The day itself was somewhat arduous with us packed like sardines in vans for two hours each way, delays on and off the reserve because of waiting for the decrepit ferry to transport vehicles to and from the mainland, and terrible road conditions on the reserve itself, as they have no way to access gravel to maintain roads (made worse because it had been raining for the last week).
It was difficult to hear some of their stories. As one resident was explaining the challenges of running a school with limited access to the mainland, someone from the community interrupted to ask her to tell of her brother who had died attempting to cross the ice. There was a moment of silence as she fought to keep her composure, and then she responded with the question: “Which one?”
Chief Erwin Redsky led us to the site of the aqueduct, canal and dike that supplies Winnipeg with its drinking water some 115 kilometres away.
As we stood there, he told us how the earth was excavated to create the dike. The dirt, in part, was taken from their traditional burial grounds, and we were indeed standing on the remains of his ancestors. We saw evidence of how the dike diverted polluted water (flowing in from the densely populated Falcon Lake) away from the aqueduct intake, pushing it toward their own community.
Stewart Redsky asked we relay this message home: “We take no pleasure in shaming or discrediting anyone.
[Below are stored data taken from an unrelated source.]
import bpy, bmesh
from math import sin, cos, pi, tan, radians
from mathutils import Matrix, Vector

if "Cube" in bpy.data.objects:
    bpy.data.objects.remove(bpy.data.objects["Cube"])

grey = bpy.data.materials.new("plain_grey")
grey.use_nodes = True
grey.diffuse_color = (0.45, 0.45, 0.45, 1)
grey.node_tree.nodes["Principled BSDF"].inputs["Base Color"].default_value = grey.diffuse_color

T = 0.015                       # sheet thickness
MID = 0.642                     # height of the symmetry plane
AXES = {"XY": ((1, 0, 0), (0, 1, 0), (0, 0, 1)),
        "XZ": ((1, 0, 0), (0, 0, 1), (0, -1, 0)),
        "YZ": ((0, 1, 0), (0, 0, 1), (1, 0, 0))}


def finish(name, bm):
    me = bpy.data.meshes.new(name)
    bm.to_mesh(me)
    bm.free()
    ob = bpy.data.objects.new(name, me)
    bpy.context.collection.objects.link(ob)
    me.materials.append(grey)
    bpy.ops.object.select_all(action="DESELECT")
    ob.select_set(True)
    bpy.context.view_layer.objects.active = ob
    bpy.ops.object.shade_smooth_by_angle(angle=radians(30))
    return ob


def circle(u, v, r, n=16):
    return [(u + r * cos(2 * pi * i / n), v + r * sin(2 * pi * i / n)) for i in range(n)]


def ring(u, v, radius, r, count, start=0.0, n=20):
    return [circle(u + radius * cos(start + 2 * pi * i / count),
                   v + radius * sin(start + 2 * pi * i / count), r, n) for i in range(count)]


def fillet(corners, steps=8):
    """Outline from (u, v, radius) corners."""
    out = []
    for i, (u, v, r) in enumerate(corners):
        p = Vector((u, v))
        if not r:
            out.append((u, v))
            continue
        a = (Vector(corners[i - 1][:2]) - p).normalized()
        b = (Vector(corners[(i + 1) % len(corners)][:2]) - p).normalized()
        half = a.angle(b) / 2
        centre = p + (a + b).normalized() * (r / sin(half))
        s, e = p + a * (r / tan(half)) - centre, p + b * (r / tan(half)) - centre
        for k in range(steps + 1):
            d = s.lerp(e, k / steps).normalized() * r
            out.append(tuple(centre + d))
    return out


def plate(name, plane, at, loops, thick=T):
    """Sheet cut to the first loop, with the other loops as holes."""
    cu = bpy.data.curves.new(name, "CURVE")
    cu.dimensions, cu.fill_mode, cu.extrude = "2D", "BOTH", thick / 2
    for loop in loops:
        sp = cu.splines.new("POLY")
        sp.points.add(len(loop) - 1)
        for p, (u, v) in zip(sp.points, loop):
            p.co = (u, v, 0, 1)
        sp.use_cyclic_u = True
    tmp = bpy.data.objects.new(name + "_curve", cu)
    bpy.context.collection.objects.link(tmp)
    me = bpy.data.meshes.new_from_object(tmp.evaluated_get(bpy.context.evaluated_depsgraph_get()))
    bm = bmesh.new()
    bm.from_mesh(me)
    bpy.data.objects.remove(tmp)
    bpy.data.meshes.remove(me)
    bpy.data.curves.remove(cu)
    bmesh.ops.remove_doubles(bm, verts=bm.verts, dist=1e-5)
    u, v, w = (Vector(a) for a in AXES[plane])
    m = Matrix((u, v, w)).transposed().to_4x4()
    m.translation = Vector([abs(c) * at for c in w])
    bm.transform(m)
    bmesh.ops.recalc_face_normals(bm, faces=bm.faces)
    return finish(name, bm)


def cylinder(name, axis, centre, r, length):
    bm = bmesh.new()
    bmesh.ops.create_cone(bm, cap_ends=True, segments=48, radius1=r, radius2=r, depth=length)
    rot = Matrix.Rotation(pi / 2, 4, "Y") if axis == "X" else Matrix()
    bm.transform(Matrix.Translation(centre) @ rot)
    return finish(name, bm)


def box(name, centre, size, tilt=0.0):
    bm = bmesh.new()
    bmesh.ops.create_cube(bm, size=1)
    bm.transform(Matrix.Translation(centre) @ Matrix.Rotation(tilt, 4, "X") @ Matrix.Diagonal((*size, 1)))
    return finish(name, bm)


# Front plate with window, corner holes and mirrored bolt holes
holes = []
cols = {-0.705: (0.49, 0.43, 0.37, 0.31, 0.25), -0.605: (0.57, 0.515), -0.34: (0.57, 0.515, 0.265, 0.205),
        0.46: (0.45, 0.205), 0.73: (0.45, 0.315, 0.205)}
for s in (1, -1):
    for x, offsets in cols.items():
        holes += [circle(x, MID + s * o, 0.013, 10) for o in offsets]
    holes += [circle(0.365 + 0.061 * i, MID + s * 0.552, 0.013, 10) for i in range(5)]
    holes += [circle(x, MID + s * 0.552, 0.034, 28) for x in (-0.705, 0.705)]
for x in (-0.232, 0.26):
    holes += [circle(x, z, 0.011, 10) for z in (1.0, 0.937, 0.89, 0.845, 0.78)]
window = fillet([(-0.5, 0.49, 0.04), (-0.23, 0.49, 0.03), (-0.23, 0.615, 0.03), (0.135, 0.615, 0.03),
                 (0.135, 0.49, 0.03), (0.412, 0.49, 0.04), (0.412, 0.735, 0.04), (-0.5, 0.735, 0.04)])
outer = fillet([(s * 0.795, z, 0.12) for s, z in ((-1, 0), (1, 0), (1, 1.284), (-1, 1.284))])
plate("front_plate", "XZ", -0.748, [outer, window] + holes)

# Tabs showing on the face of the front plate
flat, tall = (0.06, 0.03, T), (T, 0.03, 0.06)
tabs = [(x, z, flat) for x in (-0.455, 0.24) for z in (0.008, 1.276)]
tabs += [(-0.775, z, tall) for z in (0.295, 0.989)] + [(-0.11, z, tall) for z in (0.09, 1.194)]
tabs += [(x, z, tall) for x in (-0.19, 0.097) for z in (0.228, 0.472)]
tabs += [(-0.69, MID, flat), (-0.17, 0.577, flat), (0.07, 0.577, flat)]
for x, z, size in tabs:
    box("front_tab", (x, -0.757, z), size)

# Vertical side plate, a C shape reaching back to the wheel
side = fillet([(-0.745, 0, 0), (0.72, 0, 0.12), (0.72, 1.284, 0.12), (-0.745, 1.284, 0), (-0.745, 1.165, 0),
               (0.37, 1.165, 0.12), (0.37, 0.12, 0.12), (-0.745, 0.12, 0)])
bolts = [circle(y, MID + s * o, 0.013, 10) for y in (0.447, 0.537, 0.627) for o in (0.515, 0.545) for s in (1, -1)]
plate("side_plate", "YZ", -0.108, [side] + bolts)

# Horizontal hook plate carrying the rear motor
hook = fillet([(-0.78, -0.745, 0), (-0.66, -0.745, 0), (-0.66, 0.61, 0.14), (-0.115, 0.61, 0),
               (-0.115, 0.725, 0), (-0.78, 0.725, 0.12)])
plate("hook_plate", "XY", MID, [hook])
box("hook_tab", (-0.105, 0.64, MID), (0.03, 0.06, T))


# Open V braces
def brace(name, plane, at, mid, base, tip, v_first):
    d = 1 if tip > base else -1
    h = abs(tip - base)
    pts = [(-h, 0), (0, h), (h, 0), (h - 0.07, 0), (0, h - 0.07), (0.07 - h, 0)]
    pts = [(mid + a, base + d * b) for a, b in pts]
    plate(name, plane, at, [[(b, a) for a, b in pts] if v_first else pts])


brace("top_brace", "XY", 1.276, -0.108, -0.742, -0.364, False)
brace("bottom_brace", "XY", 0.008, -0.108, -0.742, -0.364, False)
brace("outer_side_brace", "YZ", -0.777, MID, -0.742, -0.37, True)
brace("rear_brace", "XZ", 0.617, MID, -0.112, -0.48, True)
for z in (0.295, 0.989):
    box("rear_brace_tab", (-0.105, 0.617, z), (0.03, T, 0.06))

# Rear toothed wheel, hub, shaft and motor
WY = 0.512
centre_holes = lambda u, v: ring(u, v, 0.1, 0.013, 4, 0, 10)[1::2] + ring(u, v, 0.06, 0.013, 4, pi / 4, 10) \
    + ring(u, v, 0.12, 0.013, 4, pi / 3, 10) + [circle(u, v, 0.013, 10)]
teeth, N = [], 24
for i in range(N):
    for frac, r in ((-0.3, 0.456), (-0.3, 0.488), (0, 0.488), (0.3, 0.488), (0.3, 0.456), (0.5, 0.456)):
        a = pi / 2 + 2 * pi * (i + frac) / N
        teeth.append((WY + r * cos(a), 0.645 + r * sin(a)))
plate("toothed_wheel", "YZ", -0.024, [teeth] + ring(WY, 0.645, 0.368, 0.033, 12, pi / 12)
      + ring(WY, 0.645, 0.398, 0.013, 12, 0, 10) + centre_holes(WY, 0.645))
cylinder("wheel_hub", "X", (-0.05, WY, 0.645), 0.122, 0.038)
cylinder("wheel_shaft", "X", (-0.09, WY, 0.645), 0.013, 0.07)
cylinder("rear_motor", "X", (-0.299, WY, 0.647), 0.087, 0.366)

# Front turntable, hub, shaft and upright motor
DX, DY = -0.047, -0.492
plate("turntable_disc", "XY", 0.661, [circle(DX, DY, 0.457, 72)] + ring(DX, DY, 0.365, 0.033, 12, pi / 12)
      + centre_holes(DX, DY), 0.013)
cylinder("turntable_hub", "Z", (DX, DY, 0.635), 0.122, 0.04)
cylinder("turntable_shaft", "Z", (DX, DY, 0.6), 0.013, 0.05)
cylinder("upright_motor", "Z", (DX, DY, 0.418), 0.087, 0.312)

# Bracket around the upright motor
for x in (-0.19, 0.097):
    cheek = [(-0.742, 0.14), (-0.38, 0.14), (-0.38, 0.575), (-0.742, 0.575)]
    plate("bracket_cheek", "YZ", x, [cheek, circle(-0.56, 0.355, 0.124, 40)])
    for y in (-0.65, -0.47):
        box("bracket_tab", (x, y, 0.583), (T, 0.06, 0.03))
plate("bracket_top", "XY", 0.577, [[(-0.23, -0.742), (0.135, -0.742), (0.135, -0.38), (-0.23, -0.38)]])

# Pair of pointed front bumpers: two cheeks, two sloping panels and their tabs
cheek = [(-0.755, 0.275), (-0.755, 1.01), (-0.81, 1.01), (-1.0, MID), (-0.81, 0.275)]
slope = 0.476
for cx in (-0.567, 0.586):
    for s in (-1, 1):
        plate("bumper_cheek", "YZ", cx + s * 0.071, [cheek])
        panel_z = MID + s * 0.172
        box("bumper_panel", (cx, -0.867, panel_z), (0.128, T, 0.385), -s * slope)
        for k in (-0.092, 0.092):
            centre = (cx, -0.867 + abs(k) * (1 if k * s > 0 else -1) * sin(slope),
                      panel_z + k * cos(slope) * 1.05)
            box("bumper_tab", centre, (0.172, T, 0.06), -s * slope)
That is not who we are. But a wrong has been done that needs to be owned and redressed. We are your neighbours, and we are your friends.”
Mayor Brian Bowman has already responded, indicating he has heard nothing but heartfelt, positive reports from council members who were able to make the journey. In a brief call to me Saturday, he reaffirmed a commitment he made last spring to the building of Freedom Road, adding although it is considered inadvisable to publicly announce line items in a budget proposal, he was happy to confirm funds to begin construction on Freedom Road are indeed represented for budget consideration, and no resistance from council members is expected.
With a chuckle he quipped: “There may well be problems with the budget, but Freedom Road won’t be one of them.”
It may be true that (in the words of the old spiritual) freedom is coming. But we, in Winnipeg, who have been watered by the tears of Shoal Lake 40 First Nation for more than a century, should not think this freedom is only for those struggling at the mouth of our water supply. Surely, injustice binds its perpetrators as equally as it does its victims.
It’s fairly safe to say we are well on our way to a new and mutually flourishing relationship with our good neighbours at Shoal Lake 40 First Nation.
I’m praying this can be a symbol and model of a sea change in relations between non-indigenous and First Nations across our country. Freedom Road is not in itself mutuality; it only makes mutuality possible. It is not reconciliation; it’s a road to reconciliation. There is still much to be done. But this is no insignificant step.
Steve Bell is a Winnipeg singer and songwriter. He was awarded the Queen Elizabeth II Diamond Jubilee Medal in 2013 for his humanitarian work and for his music.